======== DATA FOR ANALYSIS

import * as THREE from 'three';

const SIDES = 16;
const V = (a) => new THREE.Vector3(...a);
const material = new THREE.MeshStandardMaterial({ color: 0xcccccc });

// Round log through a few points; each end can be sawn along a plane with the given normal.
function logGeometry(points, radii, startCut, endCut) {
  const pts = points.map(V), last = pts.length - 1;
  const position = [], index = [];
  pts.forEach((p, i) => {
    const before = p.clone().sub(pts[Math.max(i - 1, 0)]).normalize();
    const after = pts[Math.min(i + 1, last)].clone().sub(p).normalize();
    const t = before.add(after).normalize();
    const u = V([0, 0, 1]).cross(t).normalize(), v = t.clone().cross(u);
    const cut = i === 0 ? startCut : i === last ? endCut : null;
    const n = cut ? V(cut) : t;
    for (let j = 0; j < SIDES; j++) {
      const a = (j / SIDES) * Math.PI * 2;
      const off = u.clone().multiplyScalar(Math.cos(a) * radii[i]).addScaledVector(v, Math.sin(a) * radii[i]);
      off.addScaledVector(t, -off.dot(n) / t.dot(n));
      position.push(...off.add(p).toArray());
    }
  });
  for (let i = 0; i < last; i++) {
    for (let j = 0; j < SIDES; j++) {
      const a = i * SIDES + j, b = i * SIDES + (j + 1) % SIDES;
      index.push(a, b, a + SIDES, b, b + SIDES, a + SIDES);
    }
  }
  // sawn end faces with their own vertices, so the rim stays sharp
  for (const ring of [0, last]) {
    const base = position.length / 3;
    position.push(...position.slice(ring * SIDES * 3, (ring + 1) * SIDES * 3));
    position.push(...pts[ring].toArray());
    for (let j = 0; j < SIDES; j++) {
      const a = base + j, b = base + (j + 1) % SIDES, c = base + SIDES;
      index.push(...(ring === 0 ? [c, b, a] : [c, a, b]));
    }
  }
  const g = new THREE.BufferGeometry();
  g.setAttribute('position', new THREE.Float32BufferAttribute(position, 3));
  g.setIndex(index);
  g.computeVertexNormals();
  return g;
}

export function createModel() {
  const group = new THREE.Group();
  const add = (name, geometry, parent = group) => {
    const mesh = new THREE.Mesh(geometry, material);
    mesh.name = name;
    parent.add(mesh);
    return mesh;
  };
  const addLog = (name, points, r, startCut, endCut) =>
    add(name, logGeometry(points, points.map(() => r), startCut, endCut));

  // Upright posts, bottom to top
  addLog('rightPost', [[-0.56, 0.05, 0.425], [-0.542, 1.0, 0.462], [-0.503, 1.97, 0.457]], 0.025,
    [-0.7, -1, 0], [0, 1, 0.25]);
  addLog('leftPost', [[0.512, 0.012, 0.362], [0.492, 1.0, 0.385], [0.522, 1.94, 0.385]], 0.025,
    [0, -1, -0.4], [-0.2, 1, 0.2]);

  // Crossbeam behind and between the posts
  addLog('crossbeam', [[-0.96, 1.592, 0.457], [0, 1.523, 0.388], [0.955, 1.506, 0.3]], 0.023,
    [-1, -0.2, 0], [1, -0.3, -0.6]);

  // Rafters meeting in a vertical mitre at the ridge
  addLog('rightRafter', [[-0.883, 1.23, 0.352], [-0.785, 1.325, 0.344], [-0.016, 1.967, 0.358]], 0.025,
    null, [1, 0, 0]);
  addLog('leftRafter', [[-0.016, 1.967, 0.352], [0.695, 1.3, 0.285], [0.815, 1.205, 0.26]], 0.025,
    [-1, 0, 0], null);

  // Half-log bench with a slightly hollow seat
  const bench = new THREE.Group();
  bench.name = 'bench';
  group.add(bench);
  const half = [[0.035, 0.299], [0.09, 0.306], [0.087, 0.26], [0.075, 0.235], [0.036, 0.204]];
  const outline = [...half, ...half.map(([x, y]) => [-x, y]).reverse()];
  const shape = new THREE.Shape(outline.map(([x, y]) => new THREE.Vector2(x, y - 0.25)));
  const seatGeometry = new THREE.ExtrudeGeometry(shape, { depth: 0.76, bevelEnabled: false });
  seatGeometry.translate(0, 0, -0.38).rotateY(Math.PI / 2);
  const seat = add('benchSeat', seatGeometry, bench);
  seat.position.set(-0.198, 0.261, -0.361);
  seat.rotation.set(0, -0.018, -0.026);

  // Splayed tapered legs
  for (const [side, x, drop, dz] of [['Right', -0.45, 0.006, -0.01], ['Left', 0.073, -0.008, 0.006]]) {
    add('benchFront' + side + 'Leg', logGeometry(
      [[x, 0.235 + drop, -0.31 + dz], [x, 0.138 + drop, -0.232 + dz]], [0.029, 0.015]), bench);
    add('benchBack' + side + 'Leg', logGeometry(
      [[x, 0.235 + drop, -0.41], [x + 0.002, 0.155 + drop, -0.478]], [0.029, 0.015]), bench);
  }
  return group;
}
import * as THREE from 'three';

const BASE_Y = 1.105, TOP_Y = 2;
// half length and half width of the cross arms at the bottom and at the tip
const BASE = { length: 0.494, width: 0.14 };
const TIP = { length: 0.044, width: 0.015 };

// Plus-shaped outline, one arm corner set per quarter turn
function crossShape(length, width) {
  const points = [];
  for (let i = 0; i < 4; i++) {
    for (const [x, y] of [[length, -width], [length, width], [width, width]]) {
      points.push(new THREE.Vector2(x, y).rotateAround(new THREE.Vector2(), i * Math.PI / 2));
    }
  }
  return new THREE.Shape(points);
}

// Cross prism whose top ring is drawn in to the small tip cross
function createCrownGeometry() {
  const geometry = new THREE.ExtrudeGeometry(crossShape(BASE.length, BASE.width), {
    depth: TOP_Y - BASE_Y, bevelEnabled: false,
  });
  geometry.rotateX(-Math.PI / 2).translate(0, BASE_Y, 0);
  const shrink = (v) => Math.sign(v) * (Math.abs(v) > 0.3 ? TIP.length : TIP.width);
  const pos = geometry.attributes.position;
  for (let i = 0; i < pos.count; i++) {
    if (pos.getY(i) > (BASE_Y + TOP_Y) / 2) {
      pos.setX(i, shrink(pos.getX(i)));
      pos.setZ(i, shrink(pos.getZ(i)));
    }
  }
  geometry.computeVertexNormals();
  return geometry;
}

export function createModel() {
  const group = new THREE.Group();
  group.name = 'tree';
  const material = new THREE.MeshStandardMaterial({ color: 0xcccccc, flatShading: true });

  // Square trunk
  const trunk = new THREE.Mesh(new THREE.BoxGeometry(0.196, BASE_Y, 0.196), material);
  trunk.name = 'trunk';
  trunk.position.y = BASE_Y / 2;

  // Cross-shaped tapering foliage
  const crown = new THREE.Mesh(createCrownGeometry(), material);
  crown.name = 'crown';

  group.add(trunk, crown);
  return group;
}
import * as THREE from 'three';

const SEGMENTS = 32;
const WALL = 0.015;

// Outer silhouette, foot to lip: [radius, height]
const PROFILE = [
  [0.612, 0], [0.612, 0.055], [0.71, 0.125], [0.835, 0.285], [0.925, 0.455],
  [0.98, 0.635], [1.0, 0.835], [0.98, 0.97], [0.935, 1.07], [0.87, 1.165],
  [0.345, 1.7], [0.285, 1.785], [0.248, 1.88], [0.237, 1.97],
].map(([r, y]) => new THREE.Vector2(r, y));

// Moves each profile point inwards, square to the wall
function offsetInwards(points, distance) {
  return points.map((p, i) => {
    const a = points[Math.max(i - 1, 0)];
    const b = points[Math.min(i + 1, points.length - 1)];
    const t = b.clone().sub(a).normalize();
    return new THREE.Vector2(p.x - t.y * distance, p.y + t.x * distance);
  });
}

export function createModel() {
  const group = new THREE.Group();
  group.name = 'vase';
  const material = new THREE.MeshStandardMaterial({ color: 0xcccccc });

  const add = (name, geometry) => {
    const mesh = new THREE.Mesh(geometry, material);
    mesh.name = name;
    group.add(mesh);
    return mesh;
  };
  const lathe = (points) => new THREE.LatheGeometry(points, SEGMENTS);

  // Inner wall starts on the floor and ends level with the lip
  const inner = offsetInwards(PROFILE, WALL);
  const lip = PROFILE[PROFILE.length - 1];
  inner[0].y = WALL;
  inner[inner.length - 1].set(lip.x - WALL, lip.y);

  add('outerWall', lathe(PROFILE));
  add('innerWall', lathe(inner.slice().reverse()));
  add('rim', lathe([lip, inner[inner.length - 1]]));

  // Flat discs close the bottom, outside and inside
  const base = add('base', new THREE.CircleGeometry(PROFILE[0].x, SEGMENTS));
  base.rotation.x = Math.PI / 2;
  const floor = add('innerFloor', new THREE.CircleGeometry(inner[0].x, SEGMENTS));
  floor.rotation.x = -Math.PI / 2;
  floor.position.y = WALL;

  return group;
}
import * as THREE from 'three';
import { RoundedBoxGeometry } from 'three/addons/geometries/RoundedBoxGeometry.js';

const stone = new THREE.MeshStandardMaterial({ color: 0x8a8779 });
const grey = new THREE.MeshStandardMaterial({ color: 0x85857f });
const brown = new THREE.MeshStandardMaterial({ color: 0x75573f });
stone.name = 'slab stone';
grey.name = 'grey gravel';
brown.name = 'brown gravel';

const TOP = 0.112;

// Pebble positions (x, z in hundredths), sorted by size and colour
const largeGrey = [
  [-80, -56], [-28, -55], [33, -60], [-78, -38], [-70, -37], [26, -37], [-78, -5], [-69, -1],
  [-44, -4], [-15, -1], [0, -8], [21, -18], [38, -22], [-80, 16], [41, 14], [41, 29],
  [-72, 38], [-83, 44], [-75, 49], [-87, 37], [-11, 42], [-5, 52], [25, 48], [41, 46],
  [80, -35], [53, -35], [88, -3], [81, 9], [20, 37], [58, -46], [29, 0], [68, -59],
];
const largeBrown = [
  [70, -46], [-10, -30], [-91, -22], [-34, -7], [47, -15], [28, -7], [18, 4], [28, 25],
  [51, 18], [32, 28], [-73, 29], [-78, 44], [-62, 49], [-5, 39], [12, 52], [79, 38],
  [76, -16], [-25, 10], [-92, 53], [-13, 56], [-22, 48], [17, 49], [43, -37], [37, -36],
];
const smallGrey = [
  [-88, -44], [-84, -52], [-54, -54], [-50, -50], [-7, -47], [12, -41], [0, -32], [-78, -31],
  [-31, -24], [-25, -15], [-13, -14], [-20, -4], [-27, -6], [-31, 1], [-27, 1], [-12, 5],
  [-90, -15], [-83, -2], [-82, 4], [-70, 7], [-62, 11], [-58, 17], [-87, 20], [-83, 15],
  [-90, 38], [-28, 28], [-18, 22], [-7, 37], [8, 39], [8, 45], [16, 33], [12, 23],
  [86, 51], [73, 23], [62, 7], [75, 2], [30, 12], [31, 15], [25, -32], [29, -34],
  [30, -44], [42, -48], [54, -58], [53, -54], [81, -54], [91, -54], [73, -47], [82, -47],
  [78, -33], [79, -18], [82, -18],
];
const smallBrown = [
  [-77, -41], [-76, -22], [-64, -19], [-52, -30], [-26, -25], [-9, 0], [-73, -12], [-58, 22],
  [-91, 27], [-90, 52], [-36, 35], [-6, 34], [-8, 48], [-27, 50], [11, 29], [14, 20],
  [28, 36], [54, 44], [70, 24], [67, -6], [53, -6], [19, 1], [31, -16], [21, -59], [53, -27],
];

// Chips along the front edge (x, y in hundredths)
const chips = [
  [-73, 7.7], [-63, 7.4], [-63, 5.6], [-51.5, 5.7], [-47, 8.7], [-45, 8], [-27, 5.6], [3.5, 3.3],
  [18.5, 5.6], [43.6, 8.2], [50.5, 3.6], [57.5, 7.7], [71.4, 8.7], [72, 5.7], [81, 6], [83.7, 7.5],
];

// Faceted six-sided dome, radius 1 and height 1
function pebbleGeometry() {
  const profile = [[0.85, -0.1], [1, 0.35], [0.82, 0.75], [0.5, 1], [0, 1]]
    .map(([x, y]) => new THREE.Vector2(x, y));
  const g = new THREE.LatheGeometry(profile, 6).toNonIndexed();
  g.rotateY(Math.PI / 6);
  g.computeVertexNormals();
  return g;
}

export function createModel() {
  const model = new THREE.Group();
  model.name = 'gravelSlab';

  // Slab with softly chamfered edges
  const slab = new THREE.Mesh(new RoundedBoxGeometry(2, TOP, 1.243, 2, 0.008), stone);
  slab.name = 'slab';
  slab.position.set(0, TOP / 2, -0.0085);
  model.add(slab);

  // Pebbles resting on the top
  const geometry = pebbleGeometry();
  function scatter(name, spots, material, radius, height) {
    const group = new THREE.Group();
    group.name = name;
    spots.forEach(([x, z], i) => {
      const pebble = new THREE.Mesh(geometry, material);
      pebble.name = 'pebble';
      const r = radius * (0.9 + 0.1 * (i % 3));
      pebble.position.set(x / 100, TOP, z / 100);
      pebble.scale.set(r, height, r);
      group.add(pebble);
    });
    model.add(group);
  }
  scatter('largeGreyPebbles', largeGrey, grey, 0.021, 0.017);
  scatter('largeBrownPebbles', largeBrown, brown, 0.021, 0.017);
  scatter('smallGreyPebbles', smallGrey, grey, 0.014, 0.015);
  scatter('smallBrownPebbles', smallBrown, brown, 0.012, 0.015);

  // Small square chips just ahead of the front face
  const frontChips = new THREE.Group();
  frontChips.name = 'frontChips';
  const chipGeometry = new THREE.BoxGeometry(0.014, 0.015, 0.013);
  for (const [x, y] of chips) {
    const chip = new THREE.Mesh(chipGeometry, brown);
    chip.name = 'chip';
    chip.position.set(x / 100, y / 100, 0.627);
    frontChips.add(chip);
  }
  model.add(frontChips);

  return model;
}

================

TASK BRIEF:
Retype only the stretch of lines above starting at the one with "const position = [], index = [];" and stopping at the one with "const t = before.add(after).normalize();", exactly as written, with both kept.

RESPONSE BOX:
  const position = [], index = [];
  pts.forEach((p, i) => {
    const before = p.clone().sub(pts[Math.max(i - 1, 0)]).normalize();
    const after = pts[Math.min(i + 1, last)].clone().sub(p).normalize();
    const t = before.add(after).normalize();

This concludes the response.